clock menu more-arrow no yes

Filed under:

Crash landing: Red Sox 9, White Sox 4

New, comments

Boston’s ninth-inning rally turns into a steel-toed kick to the head, overshadowing a Lucas Giolito gem

Boston Red Sox v Chicago White Sox
Avi Up to Boston: García accounted for three of the four White Sox RBIs tonight, including this sacrifice fly in the second.
Photo by Dylan Buell/Getty Images

Sooner or later, the extreme good vibes that had followed the heretofore-woebegone Chicago White Sox over the past 15 games was due to run out.

In Thursday’s 9-4 loss, nine unanswered runs — including a grotesque five-spot as the Boston Red Sox batted around in the ninth — was like the Zoltar arcade machine not dispensing a fortune but a right cross.

And yet, through six-plus, this ballgame was so very promising.

Lucas Giolito was aces, carrying a no-hitter into the fifth and thoroughly outdueling former Cy Young winner Rick Porcello. Giolito’s full aresenal was in ascendance, working his curve, fastball and changeup for strikeouts. The righthander’s continued second-half breakout — to the tune tonight of 6 13 innings, two hits, one earned, two walks and eight Ks for a dynamite 75 game score — was the bright spot of tonight’s game.

Secondary to Giolito’s dominance was the instant offense provided him by the Chisox. Avisaíl García murdered a two-run shot to center field in the first, chased by Matt Davidson’s dribbler up the middle to score another. In the second, García brought home Yolmer Sánchez on a sacrifice fly.
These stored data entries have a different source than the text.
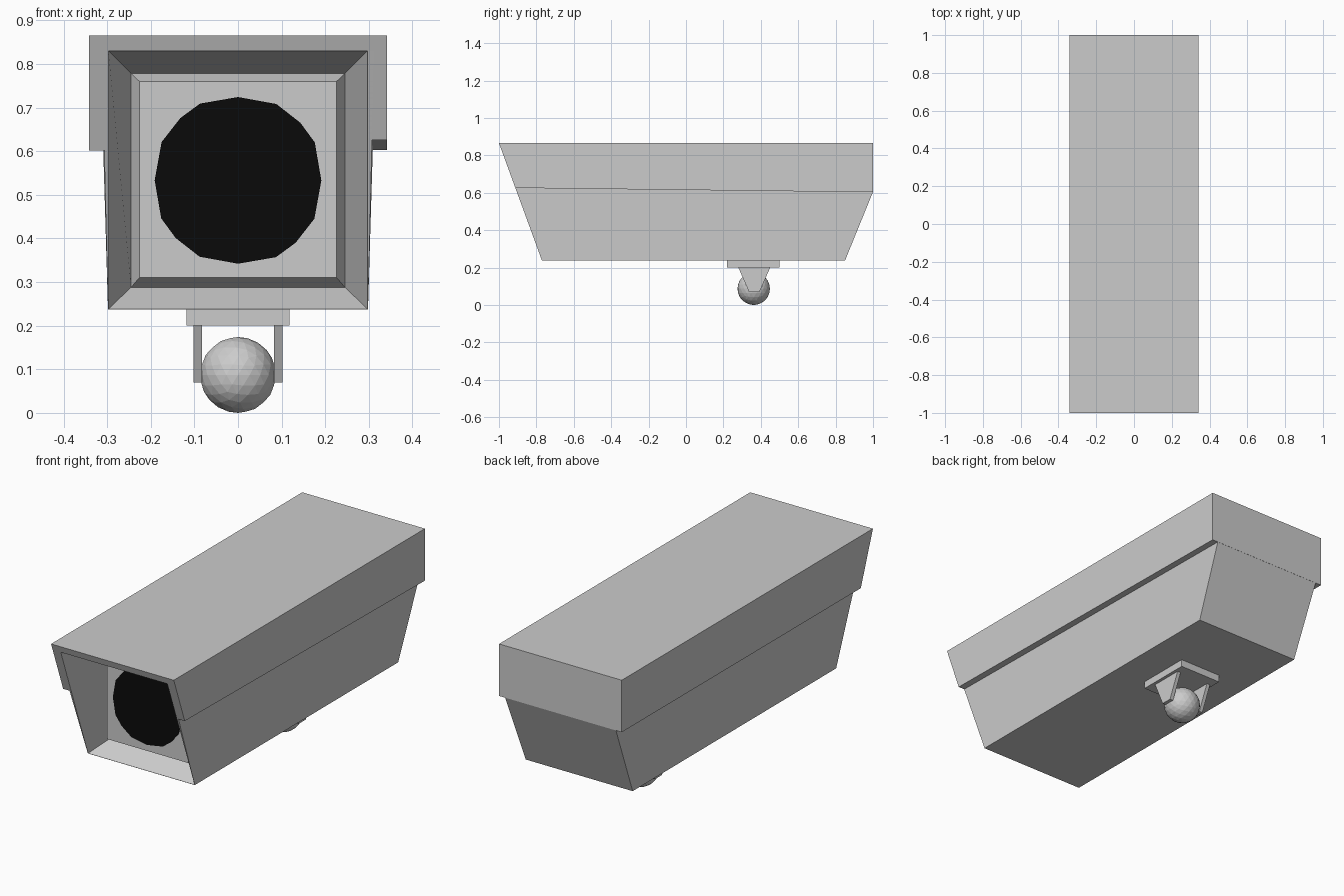
import bpy, bmesh
from mathutils import Matrix

if "Cube" in bpy.data.objects:
    bpy.data.objects.remove(bpy.data.objects["Cube"])


def finish(name, bm):
    bmesh.ops.recalc_face_normals(bm, faces=bm.faces)
    me = bpy.data.meshes.new(name)
    bm.to_mesh(me)
    bm.free()
    ob = bpy.data.objects.new(name, me)
    bpy.context.collection.objects.link(ob)
    return ob


def loft(name, loops):
    """Bridge loops of equal length and cap both ends."""
    bm = bmesh.new()
    rings = [[bm.verts.new(p) for p in loop] for loop in loops]
    for a, b in zip(rings, rings[1:]):
        for i in range(len(a)):
            j = (i + 1) % len(a)
            bm.faces.new((a[i], a[j], b[j], b[i]))
    bm.faces.new(rings[0])
    bm.faces.new(rings[-1])
    return finish(name, bm)


def side_profile(name, x0, x1, yz):
    """Extrude a side-view outline across x."""
    return loft(name, [[(x, y, z) for y, z in yz] for x in (x0, x1)])


def front_y(z):
    """Slanted front plane shared by body and hood."""
    return -0.77 - (z - 0.237) * 0.366


def front_loop(xb, xt, zb, zt, yb, yt):
    return [(-xb, yb, zb), (xb, yb, zb), (xt, yt, zt), (-xt, yt, zt)]


TOP, LIP, LOW = 0.865, 0.83, 0.237

# lower housing with recessed front and raised bevelled lens panel
loft("housing", [
    front_loop(0.298, 0.309, LOW, 0.605, 0.85, 1.0),
    front_loop(0.298, 0.312, LOW, LIP, front_y(LOW), front_y(LIP)),
    front_loop(0.297, 0.297, LOW + 0.001, LIP, front_y(LOW), front_y(LIP)),
    front_loop(0.245, 0.245, 0.288, 0.778, -0.68, -0.68),
    front_loop(0.226, 0.226, 0.31, 0.76, -0.72, -0.72),
])

# sun hood: roof, side skirts, back skirt
side_profile("hood_roof", -0.342, 0.342,
             [(front_y(LIP), LIP), (front_y(TOP), TOP), (1, TOP), (1, LIP)])
for side, s, zf in (("left", -1, 0.602), ("right", 1, 0.626)):
    side_profile("hood_skirt_" + side, s * 0.299, s * 0.342,
                 [(front_y(zf), zf), (front_y(LIP), LIP), (1, LIP), (1, 0.603)])
side_profile("hood_back", -0.299, 0.299,
             [(0.96, 0.603), (0.96, LIP), (1, LIP), (1, 0.603)])

# black sixteen-sided lens
quarter = [(0, 0.191), (0.088, 0.175), (0.143, 0.132), (0.176, 0.087)]
outline = []
for c, s in ((1, 0), (0, -1), (-1, 0), (0, 1)):
    for x, z in quarter:
        outline.append((x * c - z * s, x * s + z * c))
outline = [(x, z + 0.533) for x, z in outline]
lens = loft("lens", [[(x, y, z) for x, z in outline] for y in (-0.724, -0.715)])
black = bpy.data.materials.new("black_glass")
black.diffuse_color = (0.003, 0.003, 0.003, 1)
black.use_nodes = True
black.node_tree.nodes["Principled BSDF"].inputs["Base Color"].default_value = black.diffuse_color
lens.data.materials.append(black)

# mounting plate and two tapered arms
side_profile("mount_plate", -0.118, 0.118,
             [(0.22, 0.2), (0.22, LOW), (0.5, LOW), (0.5, 0.2)])
for side, s in (("left", -1), ("right", 1)):
    side_profile("mount_arm_" + side, s * 0.083, s * 0.102,
                 [(0.28, 0.2), (0.337, 0.07), (0.393, 0.07), (0.45, 0.2)])

# pivot ball
bm = bmesh.new()
bmesh.ops.create_icosphere(bm, subdivisions=3, radius=0.087,
                           matrix=Matrix.Translation((0, 0.362, 0.087)))
finish("pivot_ball", bm)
Note the utterly defeated squat copped by Red Sox starter Rick Porcello, before Avi’s first-inning home run had even traveled halfway out.
And, in the salad days of the first inning of this three-hour, 37-minute contest, García was coronated with the homer hardware.

That early 4-0 could have held up, perhaps, if Giolito had 213 pitches in him instead of the career-high 113 (74 strikes) he did end up throwing.

But the naughty version of the White Sox bullpen mostly surfaced for today’s game. Jeanmar Gómez relieved Giolito in the seventh and not only charged a run to Giolito’s tab, but gave the lead completely away after surrendering Mookie Betts’s 29th homer of the year.

The game remained 4-4 into the ninth, thanks to rookie Ryan Burr’s scoreless inning bridge to Thyago Vieira. However, Vieira proceeded to blow that bridge to smithereens, giving up five earned on four hits in the ninth, and allowing every Red Sox fan still left at Sox Park to emerge from drunken-muttered-expletive obscurity to cheer their Sawx to a win that posited them 51 games better than .500. On August 30.

Tomorrow, though, TOMORROW, heh. It’s the Michael Kopech revenge game. Watch out, Bosox. If Giolito squeezed you hard tonight, Kopech gonna krush. Or something.

All right, friends, that about wraps this debacle up. The White Sox are still 11-5 since mid-August, just one game out of third place, and perhaps the sweet, sweet anesthesia of endless Eloy debating and White Sox front office deck chair-shuffling will keep us all otherwise distracted for the next 20 hours or so.